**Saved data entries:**
* * * * * * * * *

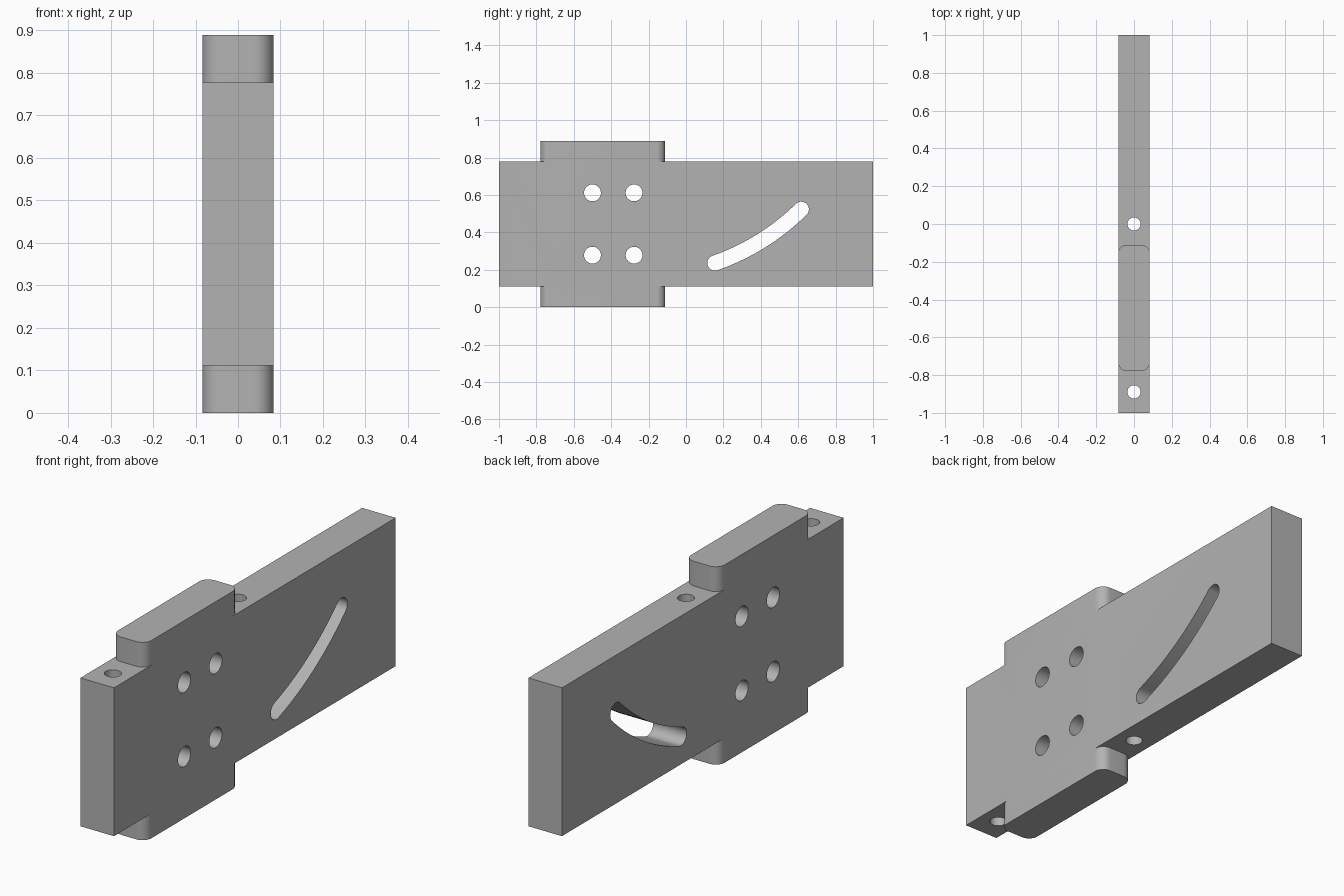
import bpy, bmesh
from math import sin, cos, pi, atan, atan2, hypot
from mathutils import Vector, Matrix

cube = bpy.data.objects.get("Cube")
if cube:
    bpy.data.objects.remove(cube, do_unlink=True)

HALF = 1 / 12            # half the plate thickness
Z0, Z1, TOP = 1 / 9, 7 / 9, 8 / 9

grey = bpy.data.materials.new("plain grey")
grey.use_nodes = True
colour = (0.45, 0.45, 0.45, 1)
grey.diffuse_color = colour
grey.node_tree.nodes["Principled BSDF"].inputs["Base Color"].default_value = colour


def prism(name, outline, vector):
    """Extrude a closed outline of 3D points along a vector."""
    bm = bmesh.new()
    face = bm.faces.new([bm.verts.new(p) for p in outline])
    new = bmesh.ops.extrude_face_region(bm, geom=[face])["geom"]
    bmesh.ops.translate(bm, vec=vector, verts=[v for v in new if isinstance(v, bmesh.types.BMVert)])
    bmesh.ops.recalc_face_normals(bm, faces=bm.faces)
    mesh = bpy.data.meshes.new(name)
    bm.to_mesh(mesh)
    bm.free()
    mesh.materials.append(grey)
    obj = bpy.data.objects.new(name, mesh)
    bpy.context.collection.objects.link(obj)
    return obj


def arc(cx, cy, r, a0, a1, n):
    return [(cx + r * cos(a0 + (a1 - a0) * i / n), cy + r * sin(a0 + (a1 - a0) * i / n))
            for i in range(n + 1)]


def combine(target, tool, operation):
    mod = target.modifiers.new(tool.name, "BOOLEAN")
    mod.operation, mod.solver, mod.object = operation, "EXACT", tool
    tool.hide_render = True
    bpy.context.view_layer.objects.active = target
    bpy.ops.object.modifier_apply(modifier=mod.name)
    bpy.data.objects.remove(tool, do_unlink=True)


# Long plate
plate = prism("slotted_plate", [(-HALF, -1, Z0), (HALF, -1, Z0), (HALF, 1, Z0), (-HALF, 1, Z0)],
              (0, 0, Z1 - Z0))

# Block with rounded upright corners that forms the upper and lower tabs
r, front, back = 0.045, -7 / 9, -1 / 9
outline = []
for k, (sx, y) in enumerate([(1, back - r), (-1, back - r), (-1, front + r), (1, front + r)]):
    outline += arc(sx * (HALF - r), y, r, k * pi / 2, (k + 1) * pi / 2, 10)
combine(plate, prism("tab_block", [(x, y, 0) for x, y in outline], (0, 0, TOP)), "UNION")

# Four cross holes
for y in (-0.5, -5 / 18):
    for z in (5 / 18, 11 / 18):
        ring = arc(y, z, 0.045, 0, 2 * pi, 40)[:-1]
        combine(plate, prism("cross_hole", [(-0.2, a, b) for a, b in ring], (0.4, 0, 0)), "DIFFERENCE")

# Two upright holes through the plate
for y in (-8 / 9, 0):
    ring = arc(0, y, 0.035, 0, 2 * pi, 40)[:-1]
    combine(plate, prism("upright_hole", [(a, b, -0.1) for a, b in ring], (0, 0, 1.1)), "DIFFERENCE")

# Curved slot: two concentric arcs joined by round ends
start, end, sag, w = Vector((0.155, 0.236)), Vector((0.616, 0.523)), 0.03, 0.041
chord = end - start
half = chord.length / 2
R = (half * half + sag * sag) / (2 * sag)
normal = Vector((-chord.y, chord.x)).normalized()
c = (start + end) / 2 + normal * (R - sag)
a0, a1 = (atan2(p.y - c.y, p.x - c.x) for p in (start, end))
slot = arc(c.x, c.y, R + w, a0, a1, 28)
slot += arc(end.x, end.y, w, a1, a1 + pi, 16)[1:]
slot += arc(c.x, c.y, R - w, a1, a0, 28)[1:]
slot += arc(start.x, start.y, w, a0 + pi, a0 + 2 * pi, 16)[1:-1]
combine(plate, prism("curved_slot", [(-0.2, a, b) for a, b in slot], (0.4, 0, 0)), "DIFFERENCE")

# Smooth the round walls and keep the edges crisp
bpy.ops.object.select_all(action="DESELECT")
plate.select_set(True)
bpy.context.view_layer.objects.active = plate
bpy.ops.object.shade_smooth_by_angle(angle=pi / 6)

* * * * * * * * *

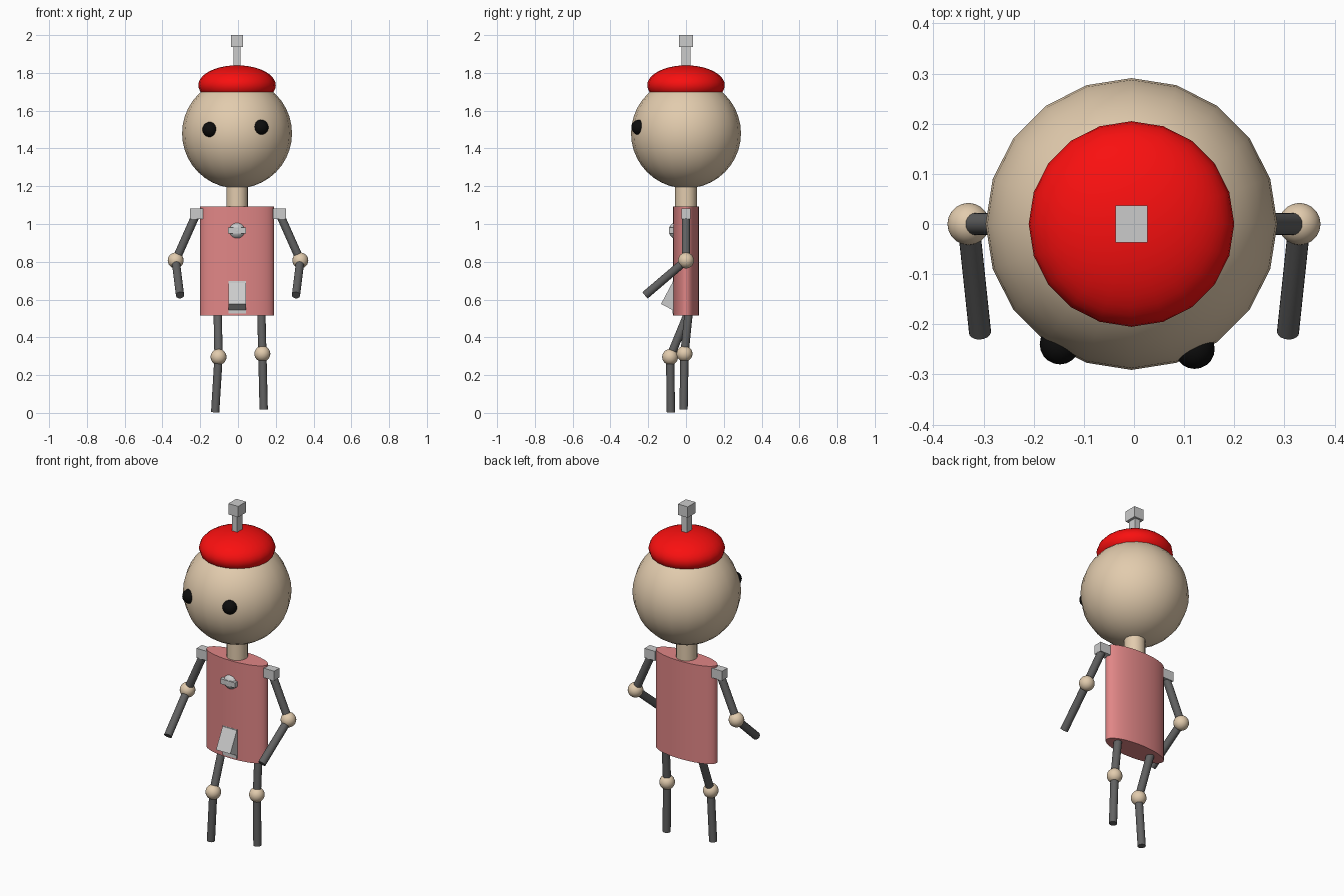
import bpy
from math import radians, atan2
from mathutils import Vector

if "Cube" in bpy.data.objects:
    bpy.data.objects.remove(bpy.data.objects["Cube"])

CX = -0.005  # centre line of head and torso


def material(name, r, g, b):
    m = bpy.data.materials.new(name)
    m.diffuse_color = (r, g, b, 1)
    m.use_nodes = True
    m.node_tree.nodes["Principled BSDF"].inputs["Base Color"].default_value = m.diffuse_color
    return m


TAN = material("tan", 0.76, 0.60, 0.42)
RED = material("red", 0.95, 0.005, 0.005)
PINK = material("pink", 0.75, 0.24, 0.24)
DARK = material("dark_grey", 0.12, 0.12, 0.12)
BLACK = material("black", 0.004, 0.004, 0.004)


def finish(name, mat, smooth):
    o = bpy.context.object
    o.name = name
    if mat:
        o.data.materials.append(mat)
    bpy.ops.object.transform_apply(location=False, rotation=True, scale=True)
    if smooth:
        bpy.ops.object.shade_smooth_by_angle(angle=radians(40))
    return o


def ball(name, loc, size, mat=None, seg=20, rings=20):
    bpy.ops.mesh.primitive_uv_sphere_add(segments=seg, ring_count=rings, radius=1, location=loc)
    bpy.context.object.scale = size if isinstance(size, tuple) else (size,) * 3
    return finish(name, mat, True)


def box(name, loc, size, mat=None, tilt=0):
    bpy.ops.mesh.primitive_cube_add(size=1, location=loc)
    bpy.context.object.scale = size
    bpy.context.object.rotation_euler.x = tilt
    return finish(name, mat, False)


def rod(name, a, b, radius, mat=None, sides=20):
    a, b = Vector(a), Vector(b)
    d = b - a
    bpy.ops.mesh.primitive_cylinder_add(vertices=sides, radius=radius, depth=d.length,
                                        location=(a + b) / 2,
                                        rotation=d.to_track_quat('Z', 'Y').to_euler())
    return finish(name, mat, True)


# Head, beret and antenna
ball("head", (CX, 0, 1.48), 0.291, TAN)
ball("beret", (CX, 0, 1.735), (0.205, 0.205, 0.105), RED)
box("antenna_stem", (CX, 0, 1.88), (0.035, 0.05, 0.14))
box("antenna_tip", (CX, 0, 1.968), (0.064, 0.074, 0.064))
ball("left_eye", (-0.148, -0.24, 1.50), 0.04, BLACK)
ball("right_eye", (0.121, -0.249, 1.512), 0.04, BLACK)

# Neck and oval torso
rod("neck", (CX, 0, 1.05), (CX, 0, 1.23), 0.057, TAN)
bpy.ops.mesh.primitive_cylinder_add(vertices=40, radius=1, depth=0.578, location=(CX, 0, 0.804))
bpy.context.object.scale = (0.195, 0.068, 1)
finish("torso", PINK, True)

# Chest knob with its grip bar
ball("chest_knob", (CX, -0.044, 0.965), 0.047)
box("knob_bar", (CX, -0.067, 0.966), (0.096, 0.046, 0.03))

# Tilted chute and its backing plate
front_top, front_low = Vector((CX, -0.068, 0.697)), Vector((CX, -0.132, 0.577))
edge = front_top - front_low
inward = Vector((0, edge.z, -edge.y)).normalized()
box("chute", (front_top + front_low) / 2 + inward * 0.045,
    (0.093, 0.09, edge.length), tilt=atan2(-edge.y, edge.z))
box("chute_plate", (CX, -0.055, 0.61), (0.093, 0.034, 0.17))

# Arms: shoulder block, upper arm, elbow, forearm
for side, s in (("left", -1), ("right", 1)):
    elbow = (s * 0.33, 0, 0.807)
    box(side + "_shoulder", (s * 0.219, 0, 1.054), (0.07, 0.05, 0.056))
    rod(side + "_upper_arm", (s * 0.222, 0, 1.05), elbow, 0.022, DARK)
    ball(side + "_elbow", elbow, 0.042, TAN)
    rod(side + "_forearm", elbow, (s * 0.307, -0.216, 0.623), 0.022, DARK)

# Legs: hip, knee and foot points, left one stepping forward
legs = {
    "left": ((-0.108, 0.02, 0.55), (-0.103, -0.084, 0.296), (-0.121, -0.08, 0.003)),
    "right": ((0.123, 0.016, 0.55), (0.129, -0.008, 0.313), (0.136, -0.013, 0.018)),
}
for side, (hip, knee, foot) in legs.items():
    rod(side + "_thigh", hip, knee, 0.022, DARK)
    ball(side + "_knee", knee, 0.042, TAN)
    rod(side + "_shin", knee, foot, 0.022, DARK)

* * * * * * * * *

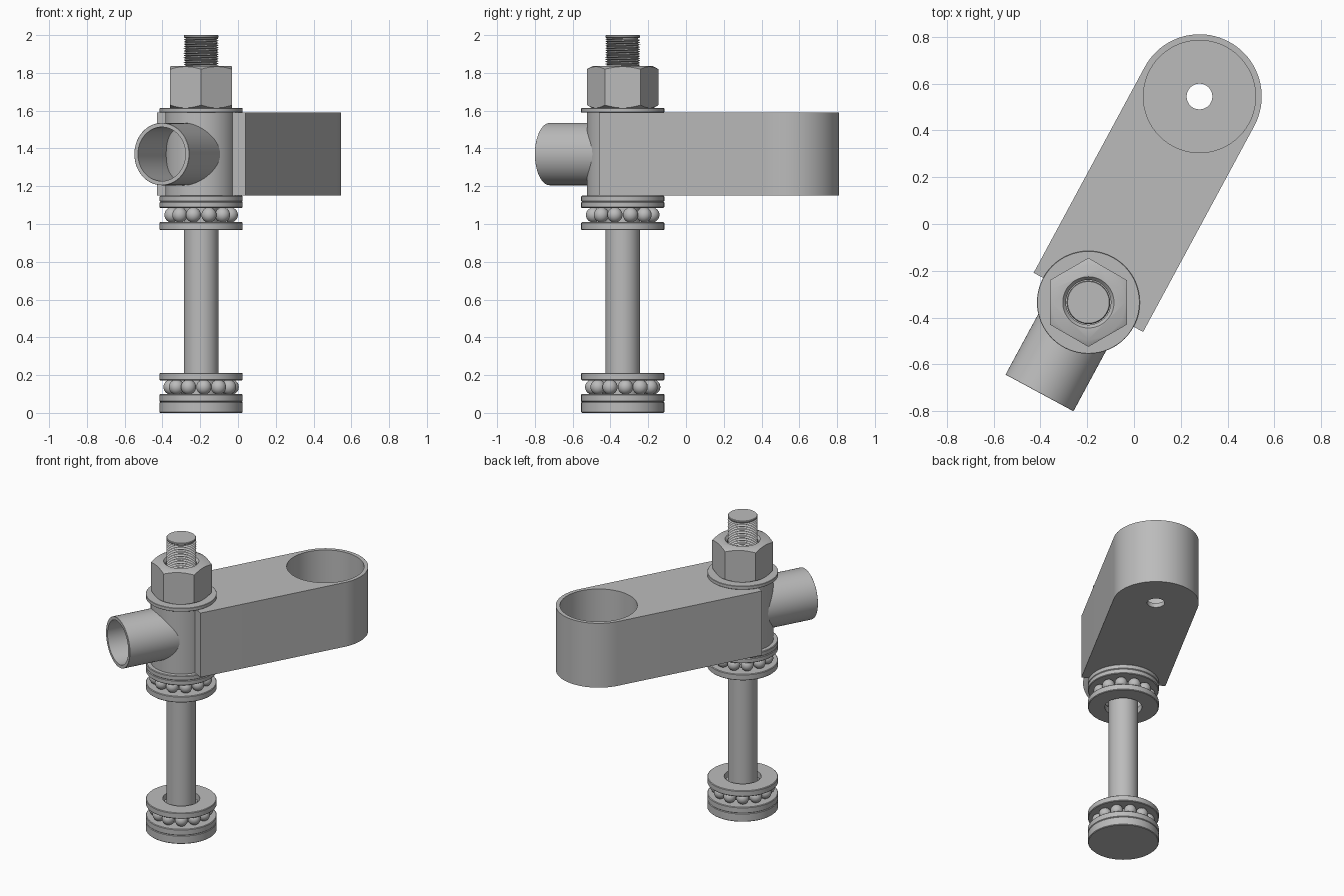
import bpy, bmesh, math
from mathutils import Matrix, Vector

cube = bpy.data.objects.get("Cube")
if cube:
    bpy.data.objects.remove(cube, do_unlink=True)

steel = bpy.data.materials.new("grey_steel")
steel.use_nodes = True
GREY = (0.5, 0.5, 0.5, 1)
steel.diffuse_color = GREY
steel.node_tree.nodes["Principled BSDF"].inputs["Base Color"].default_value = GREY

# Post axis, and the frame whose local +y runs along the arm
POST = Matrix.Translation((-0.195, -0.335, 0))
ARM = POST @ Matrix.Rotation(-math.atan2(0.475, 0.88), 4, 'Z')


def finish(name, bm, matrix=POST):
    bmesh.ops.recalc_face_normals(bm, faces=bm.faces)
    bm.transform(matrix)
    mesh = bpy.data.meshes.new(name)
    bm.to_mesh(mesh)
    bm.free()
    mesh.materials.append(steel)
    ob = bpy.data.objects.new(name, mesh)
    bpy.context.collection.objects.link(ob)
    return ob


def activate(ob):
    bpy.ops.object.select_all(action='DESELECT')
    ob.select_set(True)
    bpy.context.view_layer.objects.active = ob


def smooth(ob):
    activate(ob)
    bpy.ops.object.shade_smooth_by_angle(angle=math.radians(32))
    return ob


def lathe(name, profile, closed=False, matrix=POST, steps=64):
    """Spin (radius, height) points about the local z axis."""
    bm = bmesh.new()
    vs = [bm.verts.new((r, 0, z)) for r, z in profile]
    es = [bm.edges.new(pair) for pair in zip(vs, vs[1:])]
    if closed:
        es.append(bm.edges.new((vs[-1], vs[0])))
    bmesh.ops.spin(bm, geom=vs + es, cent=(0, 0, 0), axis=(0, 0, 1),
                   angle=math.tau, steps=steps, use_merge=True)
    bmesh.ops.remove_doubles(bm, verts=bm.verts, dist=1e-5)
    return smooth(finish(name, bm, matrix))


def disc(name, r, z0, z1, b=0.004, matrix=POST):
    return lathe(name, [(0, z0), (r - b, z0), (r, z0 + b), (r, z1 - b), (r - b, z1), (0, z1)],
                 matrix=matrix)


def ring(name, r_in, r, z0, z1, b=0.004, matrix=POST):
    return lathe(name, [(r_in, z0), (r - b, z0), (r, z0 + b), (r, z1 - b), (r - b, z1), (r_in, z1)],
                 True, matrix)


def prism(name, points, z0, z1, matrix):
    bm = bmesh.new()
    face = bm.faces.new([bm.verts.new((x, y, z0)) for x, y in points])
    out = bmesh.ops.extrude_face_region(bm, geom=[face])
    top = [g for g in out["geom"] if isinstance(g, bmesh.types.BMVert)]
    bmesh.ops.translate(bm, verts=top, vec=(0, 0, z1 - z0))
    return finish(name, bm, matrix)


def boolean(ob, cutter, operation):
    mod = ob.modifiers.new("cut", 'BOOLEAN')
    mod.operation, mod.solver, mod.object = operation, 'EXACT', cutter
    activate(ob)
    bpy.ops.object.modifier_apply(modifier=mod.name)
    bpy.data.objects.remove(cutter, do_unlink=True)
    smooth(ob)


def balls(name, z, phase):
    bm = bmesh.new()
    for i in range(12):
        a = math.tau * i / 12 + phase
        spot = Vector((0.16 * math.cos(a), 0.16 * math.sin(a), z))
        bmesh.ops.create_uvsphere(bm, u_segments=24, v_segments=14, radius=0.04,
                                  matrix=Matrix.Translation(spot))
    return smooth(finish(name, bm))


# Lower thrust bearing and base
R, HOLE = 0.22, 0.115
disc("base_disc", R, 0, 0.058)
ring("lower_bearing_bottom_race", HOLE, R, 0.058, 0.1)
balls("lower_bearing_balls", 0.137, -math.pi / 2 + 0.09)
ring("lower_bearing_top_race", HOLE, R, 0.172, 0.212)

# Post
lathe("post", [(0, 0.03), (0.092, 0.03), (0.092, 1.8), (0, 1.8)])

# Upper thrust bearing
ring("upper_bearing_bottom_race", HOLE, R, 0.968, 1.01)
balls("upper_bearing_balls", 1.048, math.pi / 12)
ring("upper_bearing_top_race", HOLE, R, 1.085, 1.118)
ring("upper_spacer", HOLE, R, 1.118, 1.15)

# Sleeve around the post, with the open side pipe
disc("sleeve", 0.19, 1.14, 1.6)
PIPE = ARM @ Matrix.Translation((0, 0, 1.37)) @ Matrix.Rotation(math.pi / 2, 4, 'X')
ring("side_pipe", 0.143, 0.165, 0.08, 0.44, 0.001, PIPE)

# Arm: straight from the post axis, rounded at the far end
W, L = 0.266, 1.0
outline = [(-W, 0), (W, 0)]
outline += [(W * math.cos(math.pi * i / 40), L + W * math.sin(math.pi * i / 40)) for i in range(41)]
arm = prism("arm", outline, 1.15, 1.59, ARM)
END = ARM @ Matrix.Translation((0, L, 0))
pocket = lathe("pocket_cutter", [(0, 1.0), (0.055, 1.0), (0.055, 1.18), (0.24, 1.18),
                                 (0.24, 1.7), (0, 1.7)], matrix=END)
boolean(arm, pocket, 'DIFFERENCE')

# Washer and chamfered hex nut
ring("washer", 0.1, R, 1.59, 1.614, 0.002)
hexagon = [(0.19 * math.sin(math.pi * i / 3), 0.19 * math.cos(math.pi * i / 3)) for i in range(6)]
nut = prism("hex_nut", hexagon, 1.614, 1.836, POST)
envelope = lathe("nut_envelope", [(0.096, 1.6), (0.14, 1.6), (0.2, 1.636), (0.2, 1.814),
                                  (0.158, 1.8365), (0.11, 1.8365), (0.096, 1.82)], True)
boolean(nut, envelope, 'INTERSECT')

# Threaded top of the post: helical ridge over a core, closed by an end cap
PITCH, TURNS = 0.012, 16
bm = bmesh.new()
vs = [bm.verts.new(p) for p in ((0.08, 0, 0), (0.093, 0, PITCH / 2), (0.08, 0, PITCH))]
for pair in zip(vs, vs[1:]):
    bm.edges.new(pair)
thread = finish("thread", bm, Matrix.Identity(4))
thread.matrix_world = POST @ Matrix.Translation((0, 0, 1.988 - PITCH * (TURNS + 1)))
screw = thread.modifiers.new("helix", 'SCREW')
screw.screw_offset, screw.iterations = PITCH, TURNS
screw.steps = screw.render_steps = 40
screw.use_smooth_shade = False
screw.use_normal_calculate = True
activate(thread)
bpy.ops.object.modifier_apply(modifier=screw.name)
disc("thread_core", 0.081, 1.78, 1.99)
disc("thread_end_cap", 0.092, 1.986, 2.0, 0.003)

* * * * * * * * *

**Directions:**
Could you find every line in the records above that contains the word "faces" and copy it?

**Exercise response:**
    face = bm.faces.new([bm.verts.new(p) for p in outline])
    bmesh.ops.recalc_face_normals(bm, faces=bm.faces)
    bmesh.ops.recalc_face_normals(bm, faces=bm.faces)
    face = bm.faces.new([bm.verts.new((x, y, z0)) for x, y in points])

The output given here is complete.